Why are so many billionaires so eager to give money to institutions that clearly don’t need it?
Take billionaire hedge fund investor John Paulson. He’s famous mostly for his shrewdly structured bets against the US housing market, which paid off big when the US economy crashed hard in 2008 and 2009. Today he’s famous at Harvard University—he attended Harvard Business School—for having just written a $400 million check for an endowment at the Ivy League institution’s School of Engineering and Applied Science. That’s four times the amount he pledged to the Central Park Conservancy in 2012, and the largest gift Harvard has ever announced in the school’s nearly 400-year history. (Its previous record was the $350 million donation last year from the family of billionaire Hong Kong property investor Gerald Chan.)
The rise of mega-donations goes beyond Harvard Yard, even if it is the Crimson fundraising squad that’s the best in the business. Donors gave roughly $37.5 billion to US colleges and universities in 2014. Harvard alone brought in $1.16 billion.
For what it’s worth, Harvard doesn’t really need the money. Its endowment stood at more than $36 billion as of June 2014, making it the largest such endowment in the country. And yet Harvard and other members of the university fundraising super-elite keep attracting a bigger and bigger share of the largesse earmarked for higher education. In 2000, the 10 universities most successful at fundraising captured roughly 14.5% of all voluntary donations made to US institutions of higher education. Today their share is up to 17.5%.
There are all sorts of reasons why people make donations. It can make them happy, for one thing, generating the “warm glow” linked to helping a good cause, as described by economist James Andreoni in the late 1980s. High-profile donations can be a great way to signal status. Oh, and in the US there are giant tax benefits tied to such donations, at both the federal and state level.
But as monster endowments continue to grow, policymakers need to reconsider whether this makes any sense.
Some tax exemptions for charitable giving are probably a good thing. But unlike private foundations, under US law doesn’t require public charities—a group that includes churches as well as colleges and universities—to meet a minimum payout ratio in order to qualify for tax exemptions. The argument has been made, including by Harvard Law School’s own Daniel Halperin, that this tax treatment could actually play a role in incentivizing the accumulation of large endowments. The thing is, this is not a desirable outcome.
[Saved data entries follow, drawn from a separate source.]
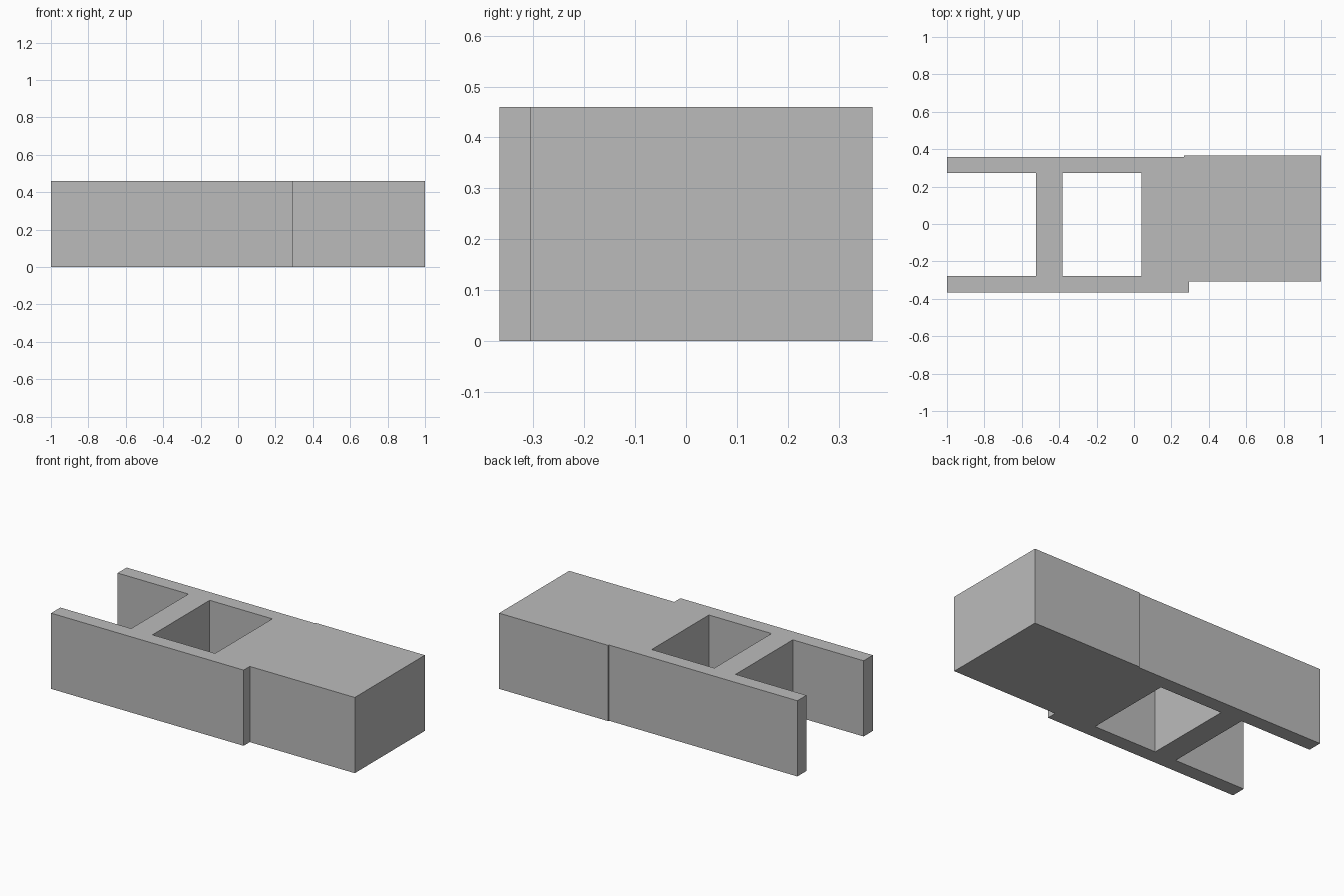
import bpy
import bmesh

cube = bpy.data.objects.get("Cube")
if cube:
    bpy.data.objects.remove(cube, do_unlink=True)

HEIGHT = 0.46

# Plan outline: solid block at +x, two arms reaching to -x
outline = [
    (-1, -0.366), (0.294, -0.366), (0.294, -0.307), (1, -0.307),
    (1, 0.366), (0.267, 0.366), (0.267, 0.359), (-1, 0.359),
    (-1, 0.272), (-0.524, 0.272), (-0.524, -0.277), (-1, -0.277),
]
# Rectangular opening between the cross wall and the block
opening = [(-0.381, -0.277), (0.04, -0.277), (0.04, 0.272), (-0.381, 0.272)]

grey = bpy.data.materials.new("plain grey")
grey.use_nodes = True
colour = (0.5, 0.5, 0.5, 1)
grey.diffuse_color = colour
grey.node_tree.nodes["Principled BSDF"].inputs["Base Color"].default_value = colour


def add_loop(bm, points):
    verts = [bm.verts.new((x, y, 0)) for x, y in points]
    return [bm.edges.new((a, b)) for a, b in zip(verts, verts[1:] + verts[:1])]


# Fill the plan and extrude it upward
bm = bmesh.new()
edges = add_loop(bm, outline) + add_loop(bm, opening)
bmesh.ops.triangle_fill(bm, edges=edges, use_beauty=True)
top = bmesh.ops.extrude_face_region(bm, geom=bm.faces[:], use_keep_orig=True)["geom"]
bmesh.ops.translate(bm, vec=(0, 0, HEIGHT),
                    verts=[g for g in top if isinstance(g, bmesh.types.BMVert)])
bmesh.ops.recalc_face_normals(bm, faces=bm.faces[:])

mesh = bpy.data.meshes.new("forked_block")
bm.to_mesh(mesh)
bm.free()
mesh.materials.append(grey)
block = bpy.data.objects.new("forked_block", mesh)
bpy.context.collection.objects.link(block)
The reason the government gives tax exemptions is that it wants the money raised to be spent on a public good, not stockpiled in a massive piggy bank where the money mainly is steered into investments specifically intended to help the fundraising institution earn even more money. If the money isn’t being spent any time soon, why should taxpayers continue to subsidize these donations?
Finding a solution to this problem would be tricky. Requiring a minimum level of payouts, for example, would be too blunt an instrument, limiting the flexibility endowments need to manage in bad years for investment returns. But it finally might be time to at least consider a tax on “excess endowments,” as some experts have suggested.